▶ Work instruction
Give the listing again word for word, excluding the pictures it contains.

————

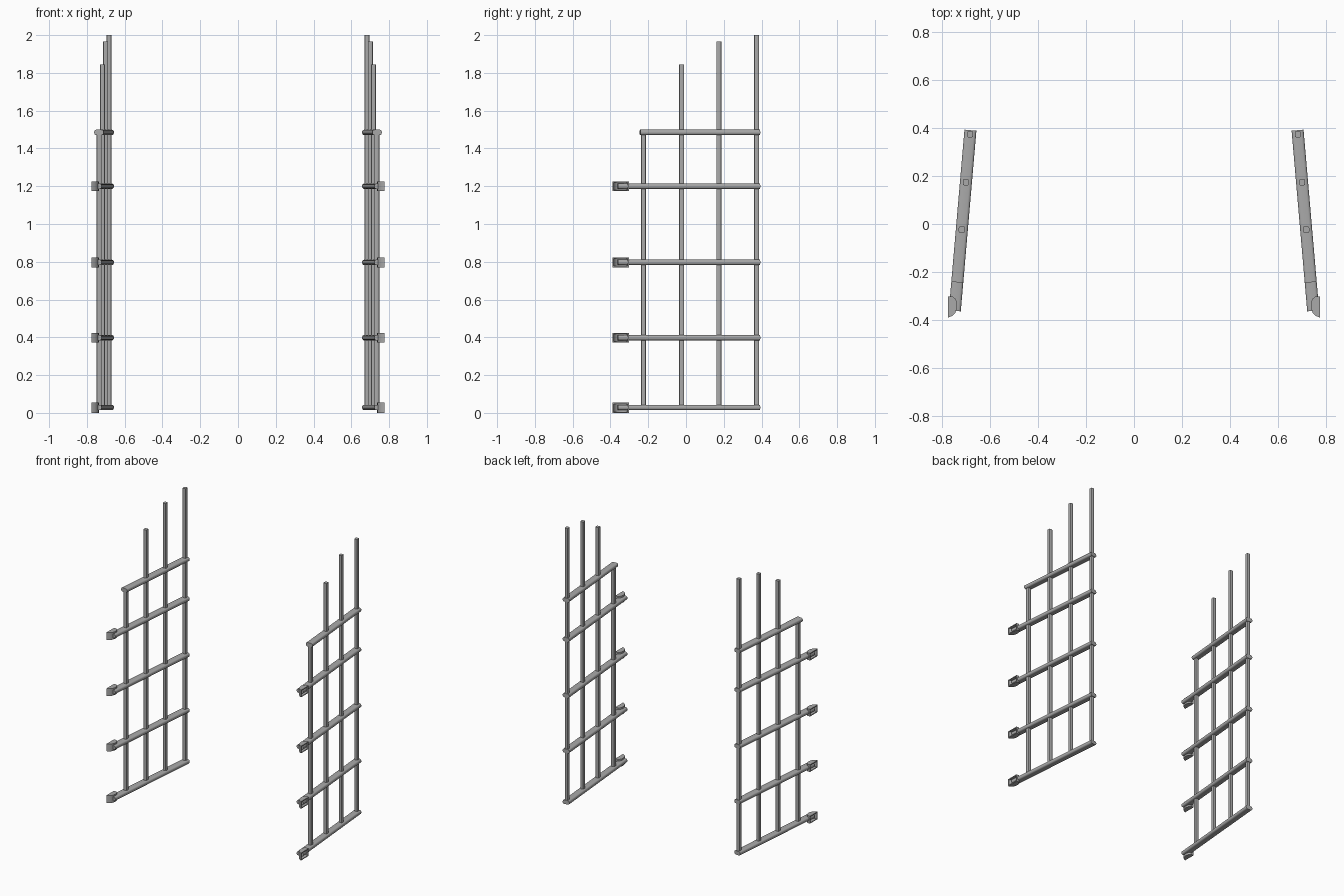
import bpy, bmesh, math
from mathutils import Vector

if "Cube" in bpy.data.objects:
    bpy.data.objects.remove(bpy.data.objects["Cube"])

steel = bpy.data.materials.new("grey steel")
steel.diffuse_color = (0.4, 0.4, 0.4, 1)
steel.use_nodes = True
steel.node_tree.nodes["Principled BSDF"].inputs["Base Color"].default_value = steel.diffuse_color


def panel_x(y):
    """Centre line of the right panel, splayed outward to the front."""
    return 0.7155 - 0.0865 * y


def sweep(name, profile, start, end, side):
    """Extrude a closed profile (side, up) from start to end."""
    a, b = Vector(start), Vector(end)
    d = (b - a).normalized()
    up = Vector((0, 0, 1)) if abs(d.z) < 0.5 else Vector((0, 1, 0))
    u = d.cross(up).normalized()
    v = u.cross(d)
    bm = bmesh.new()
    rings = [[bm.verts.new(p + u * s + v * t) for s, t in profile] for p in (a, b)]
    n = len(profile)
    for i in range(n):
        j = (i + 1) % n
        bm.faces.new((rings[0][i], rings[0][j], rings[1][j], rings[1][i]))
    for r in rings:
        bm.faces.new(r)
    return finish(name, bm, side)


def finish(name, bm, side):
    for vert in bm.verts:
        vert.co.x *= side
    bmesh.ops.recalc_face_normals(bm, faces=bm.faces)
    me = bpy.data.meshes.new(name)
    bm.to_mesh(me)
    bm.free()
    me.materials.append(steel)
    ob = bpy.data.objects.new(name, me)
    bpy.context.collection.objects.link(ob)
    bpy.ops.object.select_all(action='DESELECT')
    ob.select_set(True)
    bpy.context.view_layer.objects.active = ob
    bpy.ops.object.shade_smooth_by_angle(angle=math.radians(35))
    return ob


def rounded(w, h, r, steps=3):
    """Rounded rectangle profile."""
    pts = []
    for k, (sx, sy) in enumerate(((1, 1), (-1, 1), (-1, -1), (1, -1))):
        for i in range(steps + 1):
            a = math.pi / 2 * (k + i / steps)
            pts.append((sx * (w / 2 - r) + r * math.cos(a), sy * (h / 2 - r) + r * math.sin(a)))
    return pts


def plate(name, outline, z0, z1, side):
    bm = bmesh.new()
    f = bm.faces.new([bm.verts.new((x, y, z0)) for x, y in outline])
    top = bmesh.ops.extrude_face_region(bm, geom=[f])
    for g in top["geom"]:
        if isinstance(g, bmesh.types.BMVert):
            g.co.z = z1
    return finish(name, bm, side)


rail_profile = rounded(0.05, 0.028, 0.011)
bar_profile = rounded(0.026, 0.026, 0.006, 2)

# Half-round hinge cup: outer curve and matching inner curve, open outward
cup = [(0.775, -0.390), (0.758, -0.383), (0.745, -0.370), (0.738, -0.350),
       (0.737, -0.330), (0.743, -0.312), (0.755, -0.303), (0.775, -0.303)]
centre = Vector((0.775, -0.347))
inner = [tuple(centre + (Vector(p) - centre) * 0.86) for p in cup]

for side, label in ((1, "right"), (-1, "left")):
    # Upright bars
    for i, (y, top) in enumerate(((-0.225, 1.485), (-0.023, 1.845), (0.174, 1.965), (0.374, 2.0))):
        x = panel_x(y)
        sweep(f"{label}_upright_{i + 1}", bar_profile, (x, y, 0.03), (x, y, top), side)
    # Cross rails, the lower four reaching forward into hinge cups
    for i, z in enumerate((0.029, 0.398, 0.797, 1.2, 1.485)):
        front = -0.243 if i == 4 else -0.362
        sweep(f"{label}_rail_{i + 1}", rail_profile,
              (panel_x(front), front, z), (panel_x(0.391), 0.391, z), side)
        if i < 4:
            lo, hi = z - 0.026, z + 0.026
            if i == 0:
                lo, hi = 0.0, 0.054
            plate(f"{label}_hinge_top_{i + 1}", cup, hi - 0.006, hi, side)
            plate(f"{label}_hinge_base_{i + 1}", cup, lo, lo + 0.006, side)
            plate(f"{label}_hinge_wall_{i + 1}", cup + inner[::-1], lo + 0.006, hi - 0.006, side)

————

▶ Solution for this task
import bpy, bmesh, math
from mathutils import Vector

if "Cube" in bpy.data.objects:
    bpy.data.objects.remove(bpy.data.objects["Cube"])

steel = bpy.data.materials.new("grey steel")
steel.diffuse_color = (0.4, 0.4, 0.4, 1)
steel.use_nodes = True
steel.node_tree.nodes["Principled BSDF"].inputs["Base Color"].default_value = steel.diffuse_color


def panel_x(y):
    """Centre line of the right panel, splayed outward to the front."""
    return 0.7155 - 0.0865 * y


def sweep(name, profile, start, end, side):
    """Extrude a closed profile (side, up) from start to end."""
    a, b = Vector(start), Vector(end)
    d = (b - a).normalized()
    up = Vector((0, 0, 1)) if abs(d.z) < 0.5 else Vector((0, 1, 0))
    u = d.cross(up).normalized()
    v = u.cross(d)
    bm = bmesh.new()
    rings = [[bm.verts.new(p + u * s + v * t) for s, t in profile] for p in (a, b)]
    n = len(profile)
    for i in range(n):
        j = (i + 1) % n
        bm.faces.new((rings[0][i], rings[0][j], rings[1][j], rings[1][i]))
    for r in rings:
        bm.faces.new(r)
    return finish(name, bm, side)


def finish(name, bm, side):
    for vert in bm.verts:
        vert.co.x *= side
    bmesh.ops.recalc_face_normals(bm, faces=bm.faces)
    me = bpy.data.meshes.new(name)
    bm.to_mesh(me)
    bm.free()
    me.materials.append(steel)
    ob = bpy.data.objects.new(name, me)
    bpy.context.collection.objects.link(ob)
    bpy.ops.object.select_all(action='DESELECT')
    ob.select_set(True)
    bpy.context.view_layer.objects.active = ob
    bpy.ops.object.shade_smooth_by_angle(angle=math.radians(35))
    return ob


def rounded(w, h, r, steps=3):
    """Rounded rectangle profile."""
    pts = []
    for k, (sx, sy) in enumerate(((1, 1), (-1, 1), (-1, -1), (1, -1))):
        for i in range(steps + 1):
            a = math.pi / 2 * (k + i / steps)
            pts.append((sx * (w / 2 - r) + r * math.cos(a), sy * (h / 2 - r) + r * math.sin(a)))
    return pts


def plate(name, outline, z0, z1, side):
    bm = bmesh.new()
    f = bm.faces.new([bm.verts.new((x, y, z0)) for x, y in outline])
    top = bmesh.ops.extrude_face_region(bm, geom=[f])
    for g in top["geom"]:
        if isinstance(g, bmesh.types.BMVert):
            g.co.z = z1
    return finish(name, bm, side)


rail_profile = rounded(0.05, 0.028, 0.011)
bar_profile = rounded(0.026, 0.026, 0.006, 2)

# Half-round hinge cup: outer curve and matching inner curve, open outward
cup = [(0.775, -0.390), (0.758, -0.383), (0.745, -0.370), (0.738, -0.350),
       (0.737, -0.330), (0.743, -0.312), (0.755, -0.303), (0.775, -0.303)]
centre = Vector((0.775, -0.347))
inner = [tuple(centre + (Vector(p) - centre) * 0.86) for p in cup]

for side, label in ((1, "right"), (-1, "left")):
    # Upright bars
    for i, (y, top) in enumerate(((-0.225, 1.485), (-0.023, 1.845), (0.174, 1.965), (0.374, 2.0))):
        x = panel_x(y)
        sweep(f"{label}_upright_{i + 1}", bar_profile, (x, y, 0.03), (x, y, top), side)
    # Cross rails, the lower four reaching forward into hinge cups
    for i, z in enumerate((0.029, 0.398, 0.797, 1.2, 1.485)):
        front = -0.243 if i == 4 else -0.362
        sweep(f"{label}_rail_{i + 1}", rail_profile,
              (panel_x(front), front, z), (panel_x(0.391), 0.391, z), side)
        if i < 4:
            lo, hi = z - 0.026, z + 0.026
            if i == 0:
                lo, hi = 0.0, 0.054
            plate(f"{label}_hinge_top_{i + 1}", cup, hi - 0.006, hi, side)
            plate(f"{label}_hinge_base_{i + 1}", cup, lo, lo + 0.006, side)
            plate(f"{label}_hinge_wall_{i + 1}", cup + inner[::-1], lo + 0.006, hi - 0.006, side)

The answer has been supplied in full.